SANN Overviews - Activation Functions

As mentioned before, a multilayer perceptron (MLP) is a feedforward neural network architecture with unidirectional full connections between successive layers. However, this does not uniquely determine the property of a network. In addition to network architectures, the neurons of a network have activation functions that transform the incoming signals from the neurons of the previous layer using a mathematical function. The type of this function is the activation function itself and can profoundly influence the performance of the network. Thus, it is important to choose a type of activation function for the neurons of a neural network.

The input neurons usually have no activation function. In other words, they use the identity function, which means that the input signals are not transformed at all. Instead they are combined in a weighted sum (weighted by the input-hidden layer weights) and passed on to the neurons in the layer above (usually called the hidden layer). For an MLP with two layers (MLP2) it is recommended that you use the tanh (hyperbolic) function although other types are also possible such as the logistic sigmoid and exponential functions. The output neuron activation functions are, for most cases, set to the identity but this may vary from task to task. For example, in classification tasks they are set to softmax (Bishop 1995) while for regression problems they are set to identity (together with the choice of tanh for the hidden neurons).

The set of neuron activation functions for the hidden and output neurons available in STATISTICA Automatic Neural Networks is given in the table below:







The activation of the neuron is passed on directly as the output

Logistic sigmoid

An S-shaped curve

Hyperbolic tangent

A sigmoid curve similar to  the logistic function. Often performs better than the logistic function because of its symmetry. Ideal for multilayer perceptrons, particularly the hidden layers


The negative exponential function


Possibly useful if recognizing radially distributed data. Not used by default


Mainly used for (but not restricted to) classification tasks. Useful for constructing neural networks with normalized multiple outputs which makes  it particularly suitable for creating neural network classifiers with probabilistic outputs.


This type of isotropic Gaussian activation function is solely used by the hidden units of an RBF neural network which are also known as radial basis functions.
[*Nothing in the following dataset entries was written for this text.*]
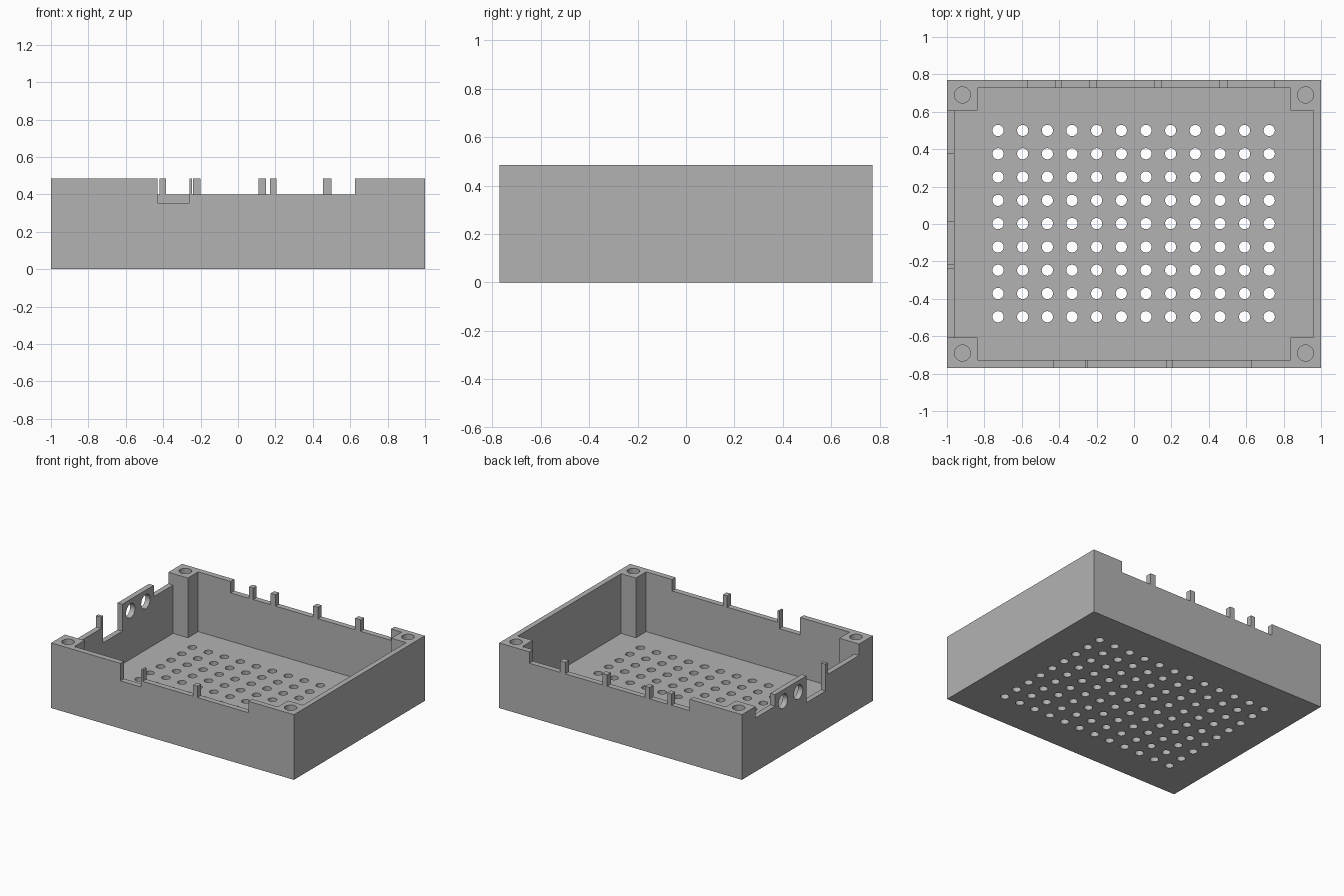
import bpy
import bmesh
from math import pi
from mathutils import Matrix, Vector

default = bpy.data.objects.get("Cube")
if default:
    bpy.data.objects.remove(default, do_unlink=True)

HX, HY, H = 1.0, 0.77, 0.485      # outer half sizes and height
IX, IY = 0.96, 0.728              # inner wall faces
PX, PY = 0.838, 0.608             # inner faces of the corner posts
FLOOR = 0.04
RIM = 0.40                        # bottom of the ordinary notches

grey = bpy.data.materials.new("plain grey")
grey.use_nodes = True
colour = (0.45, 0.45, 0.45, 1)
grey.diffuse_color = colour
grey.node_tree.nodes["Principled BSDF"].inputs["Base Color"].default_value = colour


def add_box(bm, lo, hi):
    lo, hi = Vector(lo), Vector(hi)
    size = hi - lo
    matrix = Matrix.Translation((lo + hi) / 2) @ Matrix.Diagonal((*size, 1))
    bmesh.ops.create_cube(bm, size=1, matrix=matrix)


def add_rod(bm, centre, radius, length, turn=Matrix()):
    bmesh.ops.create_cone(bm, cap_ends=True, segments=24, radius1=radius, radius2=radius,
                          depth=length, matrix=Matrix.Translation(centre) @ turn)


def make_object(name, bm):
    bmesh.ops.recalc_face_normals(bm, faces=bm.faces)
    mesh = bpy.data.meshes.new(name)
    bm.to_mesh(mesh)
    bm.free()
    mesh.materials.append(grey)
    obj = bpy.data.objects.new(name, mesh)
    bpy.context.collection.objects.link(obj)
    return obj


def cut(target, name, bm):
    cutter = make_object(name, bm)
    cutter.hide_render = True
    mod = target.modifiers.new(name, 'BOOLEAN')
    mod.operation = 'DIFFERENCE'
    mod.solver = 'EXACT'
    mod.object = cutter
    bpy.ops.object.modifier_apply(modifier=mod.name)
    bpy.data.objects.remove(cutter, do_unlink=True)


# Solid outer block
bm = bmesh.new()
add_box(bm, (-HX, -HY, 0), (HX, HY, H))
tray = make_object("enclosure_tray", bm)
bpy.context.view_layer.objects.active = tray
tray.select_set(True)

# Cavity: a plus-shaped profile that leaves four corner posts
bm = bmesh.new()
quarter = [(IX, PY), (PX, PY), (PX, IY)]
profile = (quarter + [(-x, y) for x, y in reversed(quarter)]
           + [(-x, -y) for x, y in quarter] + [(x, -y) for x, y in reversed(quarter)])
base = bm.faces.new([bm.verts.new((x, y, FLOOR)) for x, y in profile])
extruded = bmesh.ops.extrude_face_region(bm, geom=[base])["geom"]
bmesh.ops.translate(bm, vec=(0, 0, H), verts=[v for v in extruded if isinstance(v, bmesh.types.BMVert)])
cut(tray, "cavity_cutter", bm)

# Connector notches: (start, end, bottom) along each wall
front = [(-0.43, -0.26, 0.355), (-0.245, 0.17, RIM), (0.205, 0.625, RIM)]
back = [(-0.57, -0.42, RIM), (-0.385, -0.24, RIM), (-0.2, 0.11, RIM),
        (0.15, 0.455, RIM), (0.5, 0.75, RIM)]
side = [(-PY, -0.24, RIM), (-0.215, 0.01, 0.285), (0.38, PY, RIM)]
bm = bmesh.new()
for a, b, z in front:
    add_box(bm, (a, -HY - 0.1, z), (b, -IY + 0.05, H + 0.1))
for a, b, z in back:
    add_box(bm, (a, IY - 0.05, z), (b, HY + 0.1, H + 0.1))
for a, b, z in side:
    add_box(bm, (-HX - 0.1, a, z), (-IX + 0.05, b, H + 0.1))

# Two round ports in the side tab
for y in (0.107, 0.285):
    add_rod(bm, (-HX, y, RIM), 0.053, 0.2, Matrix.Rotation(pi / 2, 4, 'Y'))
cut(tray, "notch_cutter", bm)

# Floor vents and blind screw holes in the corner posts
bm = bmesh.new()
COLUMNS, ROWS = 12, 9
for i in range(COLUMNS):
    for j in range(ROWS):
        x = (i - (COLUMNS - 1) / 2) * 0.1318 - 0.002
        y = (j - (ROWS - 1) / 2) * 0.1245 + 0.002
        add_rod(bm, (x, y, FLOOR / 2), 0.03, 0.1)
for sx in (-1, 1):
    for sy in (-1, 1):
        add_rod(bm, (sx * 0.917, sy * 0.69, H), 0.043, 0.6)
cut(tray, "hole_cutter", bm)

bpy.ops.object.shade_smooth_by_angle(angle=pi / 6)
The location   (also known as prototype vectors) and spread    parameters are equivalent to the input-hidden layer weights of an MLP neural network


Where a is the net input of a neuron (for MLPs - weighted sum of neuron's inputs).

For the Gaussian: X represents the vector of neuron's inputs, mu - the vector of input weights (RBF center), sigma - the RBF's spread (width).